Exact copies of all the lines below are needed, without the pictures.

Data extracted from a collection:
[Start of Attachment]
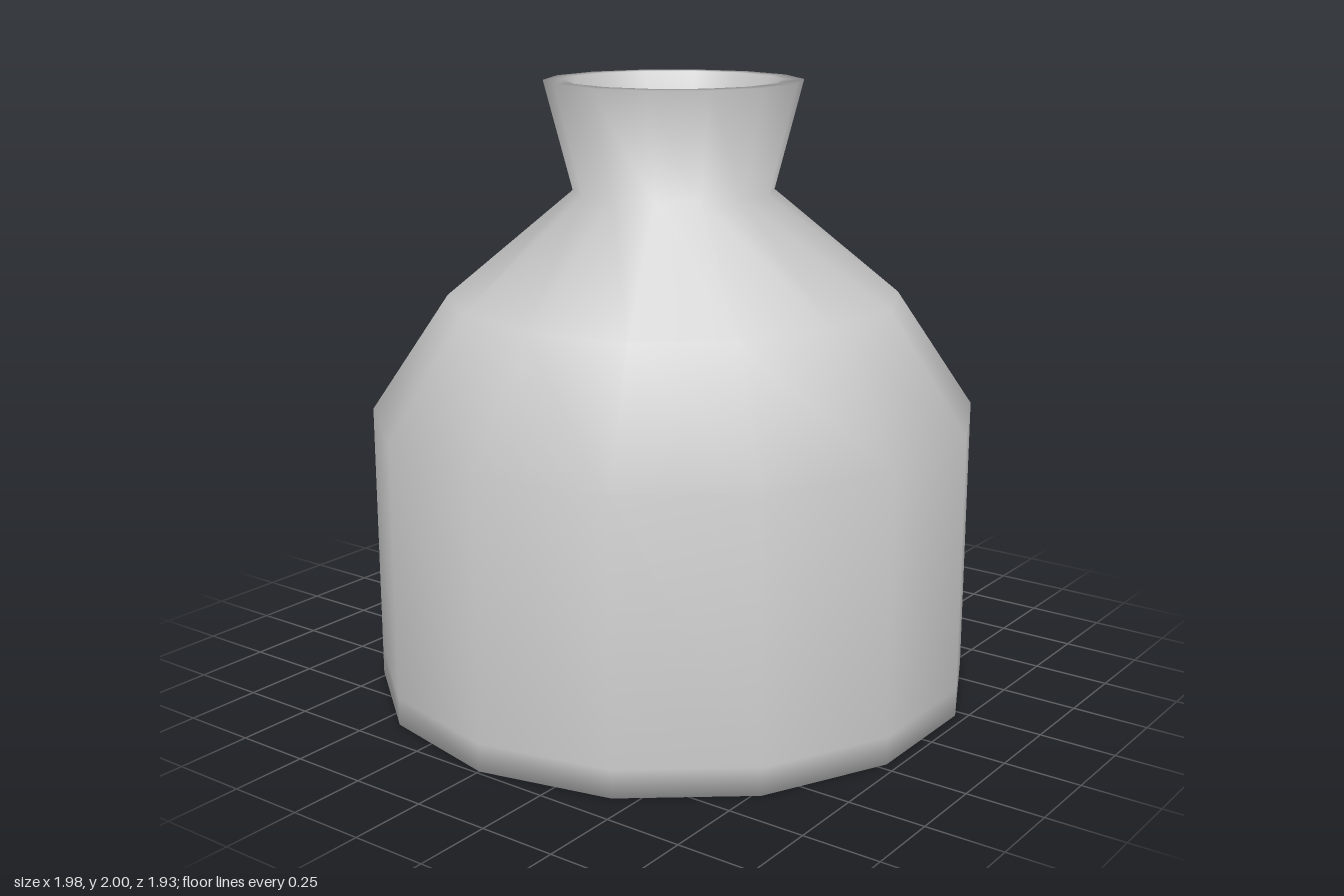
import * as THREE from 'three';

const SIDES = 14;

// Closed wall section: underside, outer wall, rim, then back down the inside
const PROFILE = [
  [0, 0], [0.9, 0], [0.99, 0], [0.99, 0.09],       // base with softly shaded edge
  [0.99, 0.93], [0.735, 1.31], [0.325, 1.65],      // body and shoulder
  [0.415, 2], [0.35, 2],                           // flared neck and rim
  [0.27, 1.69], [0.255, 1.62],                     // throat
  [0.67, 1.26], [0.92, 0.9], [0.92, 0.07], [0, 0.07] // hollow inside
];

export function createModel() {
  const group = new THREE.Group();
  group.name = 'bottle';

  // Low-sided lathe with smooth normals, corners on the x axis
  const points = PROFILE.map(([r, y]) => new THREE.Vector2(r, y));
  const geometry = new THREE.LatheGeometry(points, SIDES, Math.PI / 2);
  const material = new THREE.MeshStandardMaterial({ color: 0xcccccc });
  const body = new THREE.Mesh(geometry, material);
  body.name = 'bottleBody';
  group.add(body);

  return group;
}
[End of Attachment]
Exercise solution:
import * as THREE from 'three';

const SIDES = 14;

// Closed wall section: underside, outer wall, rim, then back down the inside
const PROFILE = [
  [0, 0], [0.9, 0], [0.99, 0], [0.99, 0.09],       // base with softly shaded edge
  [0.99, 0.93], [0.735, 1.31], [0.325, 1.65],      // body and shoulder
  [0.415, 2], [0.35, 2],                           // flared neck and rim
  [0.27, 1.69], [0.255, 1.62],                     // throat
  [0.67, 1.26], [0.92, 0.9], [0.92, 0.07], [0, 0.07] // hollow inside
];

export function createModel() {
  const group = new THREE.Group();
  group.name = 'bottle';

  // Low-sided lathe with smooth normals, corners on the x axis
  const points = PROFILE.map(([r, y]) => new THREE.Vector2(r, y));
  const geometry = new THREE.LatheGeometry(points, SIDES, Math.PI / 2);
  const material = new THREE.MeshStandardMaterial({ color: 0xcccccc });
  const body = new THREE.Mesh(geometry, material);
  body.name = 'bottleBody';
  group.add(body);

  return group;
}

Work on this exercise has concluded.